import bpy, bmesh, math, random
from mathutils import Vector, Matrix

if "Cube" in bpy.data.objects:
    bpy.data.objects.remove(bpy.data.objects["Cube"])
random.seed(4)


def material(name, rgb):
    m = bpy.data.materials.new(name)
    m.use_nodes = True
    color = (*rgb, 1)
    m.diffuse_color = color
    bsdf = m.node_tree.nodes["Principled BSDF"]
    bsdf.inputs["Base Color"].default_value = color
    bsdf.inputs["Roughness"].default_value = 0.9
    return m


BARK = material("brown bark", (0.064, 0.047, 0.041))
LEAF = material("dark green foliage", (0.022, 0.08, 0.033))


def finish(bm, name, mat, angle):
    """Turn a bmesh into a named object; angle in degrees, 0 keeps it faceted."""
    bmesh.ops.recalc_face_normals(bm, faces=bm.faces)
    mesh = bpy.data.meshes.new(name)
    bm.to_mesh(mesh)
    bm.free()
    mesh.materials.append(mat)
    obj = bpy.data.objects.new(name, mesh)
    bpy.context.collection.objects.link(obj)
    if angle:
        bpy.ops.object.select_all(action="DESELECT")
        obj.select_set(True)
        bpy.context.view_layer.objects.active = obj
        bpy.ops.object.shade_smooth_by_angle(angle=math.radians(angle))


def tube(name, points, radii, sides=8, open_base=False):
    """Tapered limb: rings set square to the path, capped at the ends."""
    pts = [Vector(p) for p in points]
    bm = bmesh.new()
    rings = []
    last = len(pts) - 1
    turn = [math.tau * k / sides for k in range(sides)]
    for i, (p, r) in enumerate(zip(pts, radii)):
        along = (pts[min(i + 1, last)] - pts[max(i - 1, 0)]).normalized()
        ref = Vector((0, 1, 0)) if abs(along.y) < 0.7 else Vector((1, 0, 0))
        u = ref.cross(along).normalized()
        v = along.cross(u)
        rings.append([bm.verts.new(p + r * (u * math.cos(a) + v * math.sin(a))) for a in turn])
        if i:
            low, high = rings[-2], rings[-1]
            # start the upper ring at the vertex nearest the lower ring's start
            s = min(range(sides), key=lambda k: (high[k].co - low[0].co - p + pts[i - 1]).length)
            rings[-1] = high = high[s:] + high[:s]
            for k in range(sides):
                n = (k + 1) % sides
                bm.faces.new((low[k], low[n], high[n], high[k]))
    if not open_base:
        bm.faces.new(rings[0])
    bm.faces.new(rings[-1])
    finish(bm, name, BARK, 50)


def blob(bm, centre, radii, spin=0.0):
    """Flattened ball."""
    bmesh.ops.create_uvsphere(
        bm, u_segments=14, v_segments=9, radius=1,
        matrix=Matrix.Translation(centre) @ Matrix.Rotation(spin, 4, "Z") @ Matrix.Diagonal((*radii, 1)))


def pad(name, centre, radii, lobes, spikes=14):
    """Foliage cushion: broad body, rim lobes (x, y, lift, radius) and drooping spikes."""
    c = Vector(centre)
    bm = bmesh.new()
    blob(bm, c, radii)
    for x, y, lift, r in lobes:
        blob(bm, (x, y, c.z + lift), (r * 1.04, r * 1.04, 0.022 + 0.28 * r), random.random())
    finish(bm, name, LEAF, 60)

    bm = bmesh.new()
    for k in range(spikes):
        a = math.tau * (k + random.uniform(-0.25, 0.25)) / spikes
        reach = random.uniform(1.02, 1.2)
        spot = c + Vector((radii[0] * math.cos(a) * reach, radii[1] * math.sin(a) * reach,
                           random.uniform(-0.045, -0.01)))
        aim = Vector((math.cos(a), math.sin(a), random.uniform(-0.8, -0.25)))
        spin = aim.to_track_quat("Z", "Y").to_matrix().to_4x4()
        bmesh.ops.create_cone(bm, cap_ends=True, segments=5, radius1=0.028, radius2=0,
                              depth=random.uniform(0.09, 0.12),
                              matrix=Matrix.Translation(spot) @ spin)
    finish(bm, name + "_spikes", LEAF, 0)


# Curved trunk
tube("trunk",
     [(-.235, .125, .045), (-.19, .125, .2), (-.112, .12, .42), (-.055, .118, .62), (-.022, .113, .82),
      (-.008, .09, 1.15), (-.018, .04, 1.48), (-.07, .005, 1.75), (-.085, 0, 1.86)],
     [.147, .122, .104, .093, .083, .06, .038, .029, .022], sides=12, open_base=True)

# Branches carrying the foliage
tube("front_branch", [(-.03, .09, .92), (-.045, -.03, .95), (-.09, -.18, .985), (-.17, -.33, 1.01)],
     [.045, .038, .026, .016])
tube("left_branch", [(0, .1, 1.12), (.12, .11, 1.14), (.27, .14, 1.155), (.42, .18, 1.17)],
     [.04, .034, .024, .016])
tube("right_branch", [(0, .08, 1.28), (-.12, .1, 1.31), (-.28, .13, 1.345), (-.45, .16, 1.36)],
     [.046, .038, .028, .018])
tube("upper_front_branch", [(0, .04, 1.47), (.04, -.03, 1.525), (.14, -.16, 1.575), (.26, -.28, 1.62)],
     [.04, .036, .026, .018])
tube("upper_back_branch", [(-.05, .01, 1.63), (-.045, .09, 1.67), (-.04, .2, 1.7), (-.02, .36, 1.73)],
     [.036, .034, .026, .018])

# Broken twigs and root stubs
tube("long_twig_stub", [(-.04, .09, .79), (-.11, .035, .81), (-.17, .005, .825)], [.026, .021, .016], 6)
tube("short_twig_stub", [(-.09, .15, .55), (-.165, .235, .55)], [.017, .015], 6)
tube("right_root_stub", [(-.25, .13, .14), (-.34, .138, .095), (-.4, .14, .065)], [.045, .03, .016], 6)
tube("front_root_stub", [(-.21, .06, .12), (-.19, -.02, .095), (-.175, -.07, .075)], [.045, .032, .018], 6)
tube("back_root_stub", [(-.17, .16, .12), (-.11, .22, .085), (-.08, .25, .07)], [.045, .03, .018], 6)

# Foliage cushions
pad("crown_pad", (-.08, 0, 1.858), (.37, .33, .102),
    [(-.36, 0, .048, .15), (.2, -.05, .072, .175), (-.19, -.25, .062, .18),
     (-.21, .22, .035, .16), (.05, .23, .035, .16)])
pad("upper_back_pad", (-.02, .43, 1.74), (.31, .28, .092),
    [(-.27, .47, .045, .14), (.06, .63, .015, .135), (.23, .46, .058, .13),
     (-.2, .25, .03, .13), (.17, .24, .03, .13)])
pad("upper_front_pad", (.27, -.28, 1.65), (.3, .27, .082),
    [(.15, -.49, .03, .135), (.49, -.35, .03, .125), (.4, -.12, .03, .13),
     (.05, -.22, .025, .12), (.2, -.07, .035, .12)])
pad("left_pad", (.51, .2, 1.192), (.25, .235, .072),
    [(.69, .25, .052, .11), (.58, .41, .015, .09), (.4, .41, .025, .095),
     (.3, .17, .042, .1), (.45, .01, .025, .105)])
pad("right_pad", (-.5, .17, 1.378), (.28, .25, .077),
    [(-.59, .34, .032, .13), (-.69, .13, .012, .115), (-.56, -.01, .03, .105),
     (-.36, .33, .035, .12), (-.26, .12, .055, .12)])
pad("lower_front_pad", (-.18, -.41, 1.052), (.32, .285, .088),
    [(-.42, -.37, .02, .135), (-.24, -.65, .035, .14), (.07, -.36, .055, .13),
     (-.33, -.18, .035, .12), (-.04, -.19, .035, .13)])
+---+
In full and without alteration, return the listing above.

import bpy, bmesh, math, random
from mathutils import Vector, Matrix

if "Cube" in bpy.data.objects:
    bpy.data.objects.remove(bpy.data.objects["Cube"])
random.seed(4)


def material(name, rgb):
    m = bpy.data.materials.new(name)
    m.use_nodes = True
    color = (*rgb, 1)
    m.diffuse_color = color
    bsdf = m.node_tree.nodes["Principled BSDF"]
    bsdf.inputs["Base Color"].default_value = color
    bsdf.inputs["Roughness"].default_value = 0.9
    return m


BARK = material("brown bark", (0.064, 0.047, 0.041))
LEAF = material("dark green foliage", (0.022, 0.08, 0.033))


def finish(bm, name, mat, angle):
    """Turn a bmesh into a named object; angle in degrees, 0 keeps it faceted."""
    bmesh.ops.recalc_face_normals(bm, faces=bm.faces)
    mesh = bpy.data.meshes.new(name)
    bm.to_mesh(mesh)
    bm.free()
    mesh.materials.append(mat)
    obj = bpy.data.objects.new(name, mesh)
    bpy.context.collection.objects.link(obj)
    if angle:
        bpy.ops.object.select_all(action="DESELECT")
        obj.select_set(True)
        bpy.context.view_layer.objects.active = obj
        bpy.ops.object.shade_smooth_by_angle(angle=math.radians(angle))


def tube(name, points, radii, sides=8, open_base=False):
    """Tapered limb: rings set square to the path, capped at the ends."""
    pts = [Vector(p) for p in points]
    bm = bmesh.new()
    rings = []
    last = len(pts) - 1
    turn = [math.tau * k / sides for k in range(sides)]
    for i, (p, r) in enumerate(zip(pts, radii)):
        along = (pts[min(i + 1, last)] - pts[max(i - 1, 0)]).normalized()
        ref = Vector((0, 1, 0)) if abs(along.y) < 0.7 else Vector((1, 0, 0))
        u = ref.cross(along).normalized()
        v = along.cross(u)
        rings.append([bm.verts.new(p + r * (u * math.cos(a) + v * math.sin(a))) for a in turn])
        if i:
            low, high = rings[-2], rings[-1]
            # start the upper ring at the vertex nearest the lower ring's start
            s = min(range(sides), key=lambda k: (high[k].co - low[0].co - p + pts[i - 1]).length)
            rings[-1] = high = high[s:] + high[:s]
            for k in range(sides):
                n = (k + 1) % sides
                bm.faces.new((low[k], low[n], high[n], high[k]))
    if not open_base:
        bm.faces.new(rings[0])
    bm.faces.new(rings[-1])
    finish(bm, name, BARK, 50)


def blob(bm, centre, radii, spin=0.0):
    """Flattened ball."""
    bmesh.ops.create_uvsphere(
        bm, u_segments=14, v_segments=9, radius=1,
        matrix=Matrix.Translation(centre) @ Matrix.Rotation(spin, 4, "Z") @ Matrix.Diagonal((*radii, 1)))


def pad(name, centre, radii, lobes, spikes=14):
    """Foliage cushion: broad body, rim lobes (x, y, lift, radius) and drooping spikes."""
    c = Vector(centre)
    bm = bmesh.new()
    blob(bm, c, radii)
    for x, y, lift, r in lobes:
        blob(bm, (x, y, c.z + lift), (r * 1.04, r * 1.04, 0.022 + 0.28 * r), random.random())
    finish(bm, name, LEAF, 60)

    bm = bmesh.new()
    for k in range(spikes):
        a = math.tau * (k + random.uniform(-0.25, 0.25)) / spikes
        reach = random.uniform(1.02, 1.2)
        spot = c + Vector((radii[0] * math.cos(a) * reach, radii[1] * math.sin(a) * reach,
                           random.uniform(-0.045, -0.01)))
        aim = Vector((math.cos(a), math.sin(a), random.uniform(-0.8, -0.25)))
        spin = aim.to_track_quat("Z", "Y").to_matrix().to_4x4()
        bmesh.ops.create_cone(bm, cap_ends=True, segments=5, radius1=0.028, radius2=0,
                              depth=random.uniform(0.09, 0.12),
                              matrix=Matrix.Translation(spot) @ spin)
    finish(bm, name + "_spikes", LEAF, 0)


# Curved trunk
tube("trunk",
     [(-.235, .125, .045), (-.19, .125, .2), (-.112, .12, .42), (-.055, .118, .62), (-.022, .113, .82),
      (-.008, .09, 1.15), (-.018, .04, 1.48), (-.07, .005, 1.75), (-.085, 0, 1.86)],
     [.147, .122, .104, .093, .083, .06, .038, .029, .022], sides=12, open_base=True)

# Branches carrying the foliage
tube("front_branch", [(-.03, .09, .92), (-.045, -.03, .95), (-.09, -.18, .985), (-.17, -.33, 1.01)],
     [.045, .038, .026, .016])
tube("left_branch", [(0, .1, 1.12), (.12, .11, 1.14), (.27, .14, 1.155), (.42, .18, 1.17)],
     [.04, .034, .024, .016])
tube("right_branch", [(0, .08, 1.28), (-.12, .1, 1.31), (-.28, .13, 1.345), (-.45, .16, 1.36)],
     [.046, .038, .028, .018])
tube("upper_front_branch", [(0, .04, 1.47), (.04, -.03, 1.525), (.14, -.16, 1.575), (.26, -.28, 1.62)],
     [.04, .036, .026, .018])
tube("upper_back_branch", [(-.05, .01, 1.63), (-.045, .09, 1.67), (-.04, .2, 1.7), (-.02, .36, 1.73)],
     [.036, .034, .026, .018])

# Broken twigs and root stubs
tube("long_twig_stub", [(-.04, .09, .79), (-.11, .035, .81), (-.17, .005, .825)], [.026, .021, .016], 6)
tube("short_twig_stub", [(-.09, .15, .55), (-.165, .235, .55)], [.017, .015], 6)
tube("right_root_stub", [(-.25, .13, .14), (-.34, .138, .095), (-.4, .14, .065)], [.045, .03, .016], 6)
tube("front_root_stub", [(-.21, .06, .12), (-.19, -.02, .095), (-.175, -.07, .075)], [.045, .032, .018], 6)
tube("back_root_stub", [(-.17, .16, .12), (-.11, .22, .085), (-.08, .25, .07)], [.045, .03, .018], 6)

# Foliage cushions
pad("crown_pad", (-.08, 0, 1.858), (.37, .33, .102),
    [(-.36, 0, .048, .15), (.2, -.05, .072, .175), (-.19, -.25, .062, .18),
     (-.21, .22, .035, .16), (.05, .23, .035, .16)])
pad("upper_back_pad", (-.02, .43, 1.74), (.31, .28, .092),
    [(-.27, .47, .045, .14), (.06, .63, .015, .135), (.23, .46, .058, .13),
     (-.2, .25, .03, .13), (.17, .24, .03, .13)])
pad("upper_front_pad", (.27, -.28, 1.65), (.3, .27, .082),
    [(.15, -.49, .03, .135), (.49, -.35, .03, .125), (.4, -.12, .03, .13),
     (.05, -.22, .025, .12), (.2, -.07, .035, .12)])
pad("left_pad", (.51, .2, 1.192), (.25, .235, .072),
    [(.69, .25, .052, .11), (.58, .41, .015, .09), (.4, .41, .025, .095),
     (.3, .17, .042, .1), (.45, .01, .025, .105)])
pad("right_pad", (-.5, .17, 1.378), (.28, .25, .077),
    [(-.59, .34, .032, .13), (-.69, .13, .012, .115), (-.56, -.01, .03, .105),
     (-.36, .33, .035, .12), (-.26, .12, .055, .12)])
pad("lower_front_pad", (-.18, -.41, 1.052), (.32, .285, .088),
    [(-.42, -.37, .02, .135), (-.24, -.65, .035, .14), (.07, -.36, .055, .13),
     (-.33, -.18, .035, .12), (-.04, -.19, .035, .13)])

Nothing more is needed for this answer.